August 24, 2017 - August 27, 2017
Bar Harbor and the island of Mount Desert has been a destination for inspiration, relaxation and outdoor activities since the 1840s. At first, Hudson River School painters, most notably Thomas Cole and Frederic Church, travelled to Mount Desert Island and in particular to Bar Harbor to paint images of the area’s spectacular seascapes and landscapes.
After the Civil War, great hotels were built for vacationers or “rusticators,” but ultimately the “cottages,” rambling shingle-style mansions, and middle class summer residences took over the landscape.
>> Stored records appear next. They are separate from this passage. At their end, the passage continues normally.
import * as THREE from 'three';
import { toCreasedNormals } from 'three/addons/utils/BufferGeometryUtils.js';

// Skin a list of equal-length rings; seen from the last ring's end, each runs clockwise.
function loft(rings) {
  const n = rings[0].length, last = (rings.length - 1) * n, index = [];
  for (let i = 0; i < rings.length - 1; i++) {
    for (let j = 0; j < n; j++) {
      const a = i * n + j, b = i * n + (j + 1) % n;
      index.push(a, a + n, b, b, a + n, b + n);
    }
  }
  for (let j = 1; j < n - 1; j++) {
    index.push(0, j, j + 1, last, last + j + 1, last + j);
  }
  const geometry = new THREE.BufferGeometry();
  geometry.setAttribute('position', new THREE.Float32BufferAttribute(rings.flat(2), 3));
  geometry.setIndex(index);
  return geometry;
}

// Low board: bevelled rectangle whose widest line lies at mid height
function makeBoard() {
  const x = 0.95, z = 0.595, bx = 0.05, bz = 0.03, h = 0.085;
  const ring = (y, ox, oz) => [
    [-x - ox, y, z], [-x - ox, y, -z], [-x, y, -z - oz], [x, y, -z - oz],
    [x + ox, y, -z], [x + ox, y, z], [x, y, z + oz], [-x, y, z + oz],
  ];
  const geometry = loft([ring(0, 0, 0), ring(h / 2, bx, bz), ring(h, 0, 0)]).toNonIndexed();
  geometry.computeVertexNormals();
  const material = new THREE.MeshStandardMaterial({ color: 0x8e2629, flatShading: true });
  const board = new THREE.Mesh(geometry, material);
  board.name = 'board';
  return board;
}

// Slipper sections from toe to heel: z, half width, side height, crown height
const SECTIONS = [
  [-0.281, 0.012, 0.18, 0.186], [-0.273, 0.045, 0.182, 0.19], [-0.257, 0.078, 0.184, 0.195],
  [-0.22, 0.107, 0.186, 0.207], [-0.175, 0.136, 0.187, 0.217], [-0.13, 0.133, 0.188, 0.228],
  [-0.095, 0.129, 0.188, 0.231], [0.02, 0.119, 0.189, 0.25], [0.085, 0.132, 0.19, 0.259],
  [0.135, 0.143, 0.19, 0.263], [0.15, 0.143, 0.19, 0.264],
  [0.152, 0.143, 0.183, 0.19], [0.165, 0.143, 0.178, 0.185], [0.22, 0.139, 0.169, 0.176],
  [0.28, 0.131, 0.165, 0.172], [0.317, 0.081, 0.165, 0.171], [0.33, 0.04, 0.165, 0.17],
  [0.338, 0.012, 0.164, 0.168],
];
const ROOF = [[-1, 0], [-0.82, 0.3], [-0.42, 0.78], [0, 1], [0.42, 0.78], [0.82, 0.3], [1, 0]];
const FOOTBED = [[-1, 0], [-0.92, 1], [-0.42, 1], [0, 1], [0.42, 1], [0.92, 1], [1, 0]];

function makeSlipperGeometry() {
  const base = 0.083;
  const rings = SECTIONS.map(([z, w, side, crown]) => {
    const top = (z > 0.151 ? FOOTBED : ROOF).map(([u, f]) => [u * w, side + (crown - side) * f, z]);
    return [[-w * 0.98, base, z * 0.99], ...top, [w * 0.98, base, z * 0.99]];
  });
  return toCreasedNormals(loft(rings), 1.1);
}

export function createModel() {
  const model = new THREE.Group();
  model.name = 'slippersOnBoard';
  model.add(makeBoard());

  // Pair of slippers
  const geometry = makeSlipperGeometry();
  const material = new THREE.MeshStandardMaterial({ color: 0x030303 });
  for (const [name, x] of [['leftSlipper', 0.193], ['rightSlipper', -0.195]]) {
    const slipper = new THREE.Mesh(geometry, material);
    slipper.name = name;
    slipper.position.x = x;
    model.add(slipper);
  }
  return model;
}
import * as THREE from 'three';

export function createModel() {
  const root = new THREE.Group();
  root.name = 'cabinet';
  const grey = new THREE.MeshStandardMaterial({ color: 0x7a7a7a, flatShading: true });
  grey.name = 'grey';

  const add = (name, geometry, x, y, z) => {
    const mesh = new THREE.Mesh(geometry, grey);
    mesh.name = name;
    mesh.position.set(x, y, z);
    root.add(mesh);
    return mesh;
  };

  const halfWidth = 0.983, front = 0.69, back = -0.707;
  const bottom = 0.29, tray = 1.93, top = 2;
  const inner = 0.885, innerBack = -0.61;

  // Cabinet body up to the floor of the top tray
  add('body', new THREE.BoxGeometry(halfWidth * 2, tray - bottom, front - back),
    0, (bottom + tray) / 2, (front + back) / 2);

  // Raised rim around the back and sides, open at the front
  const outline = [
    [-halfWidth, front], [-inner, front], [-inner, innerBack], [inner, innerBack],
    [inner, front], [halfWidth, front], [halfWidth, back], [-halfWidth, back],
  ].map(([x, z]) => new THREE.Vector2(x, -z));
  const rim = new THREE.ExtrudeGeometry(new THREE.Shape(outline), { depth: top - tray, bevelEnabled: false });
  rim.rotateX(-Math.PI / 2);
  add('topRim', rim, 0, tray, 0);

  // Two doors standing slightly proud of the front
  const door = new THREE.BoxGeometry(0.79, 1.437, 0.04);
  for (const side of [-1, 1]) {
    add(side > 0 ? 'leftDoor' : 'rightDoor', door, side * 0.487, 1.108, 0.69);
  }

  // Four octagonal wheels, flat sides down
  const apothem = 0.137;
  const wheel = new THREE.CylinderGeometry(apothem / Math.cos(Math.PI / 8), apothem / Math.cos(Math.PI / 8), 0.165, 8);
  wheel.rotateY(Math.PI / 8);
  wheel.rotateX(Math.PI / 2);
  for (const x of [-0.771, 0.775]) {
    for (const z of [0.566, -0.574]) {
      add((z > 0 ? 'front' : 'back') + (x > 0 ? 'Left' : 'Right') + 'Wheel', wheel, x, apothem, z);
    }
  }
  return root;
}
Disaster hit Bar Harbor with the Great Fire of 1947, when a third of its 222 cottages were destroyed. Today, with a social history that rivals Newport, the Berkshires and Tuxedo Park and great scenic beauty all its own, Mt. Desert remains a major summer destination. Like most of the 19th century resorts, many of the seasonal homes remain in private hands while others have become house museums, belong to institutions or offer overnight accommodations.
One other major aspect of Mt. Desert Island is nature and the cultivation of beautiful gardens. One person stands out for her highly talented contribution, the legendary landscape designer Beatrix Farrand, who summered at Bar Harbor for over half a century, creating over 60 gardens on the island. One of her greatest projects was the Abby Aldrich Rockefeller Garden at Seal Harbor. Collections of plants from her Reef Point home can now be seen at the Asticou Azalea Garden and Thuya Garden, both at Northeast Harbor. Another Farrand garden can be found at her last home, Garland Farm, Salisbury Cove, now maintained by the Beatrix Farrand Society.
The Institute of Classical Architecture &amp; Art is pleased to announce that an exclusive tour is being offered in collaboration with Classical Excursions of Bar Harbor and other significant towns and areas on extraordinary Mt. Desert Island.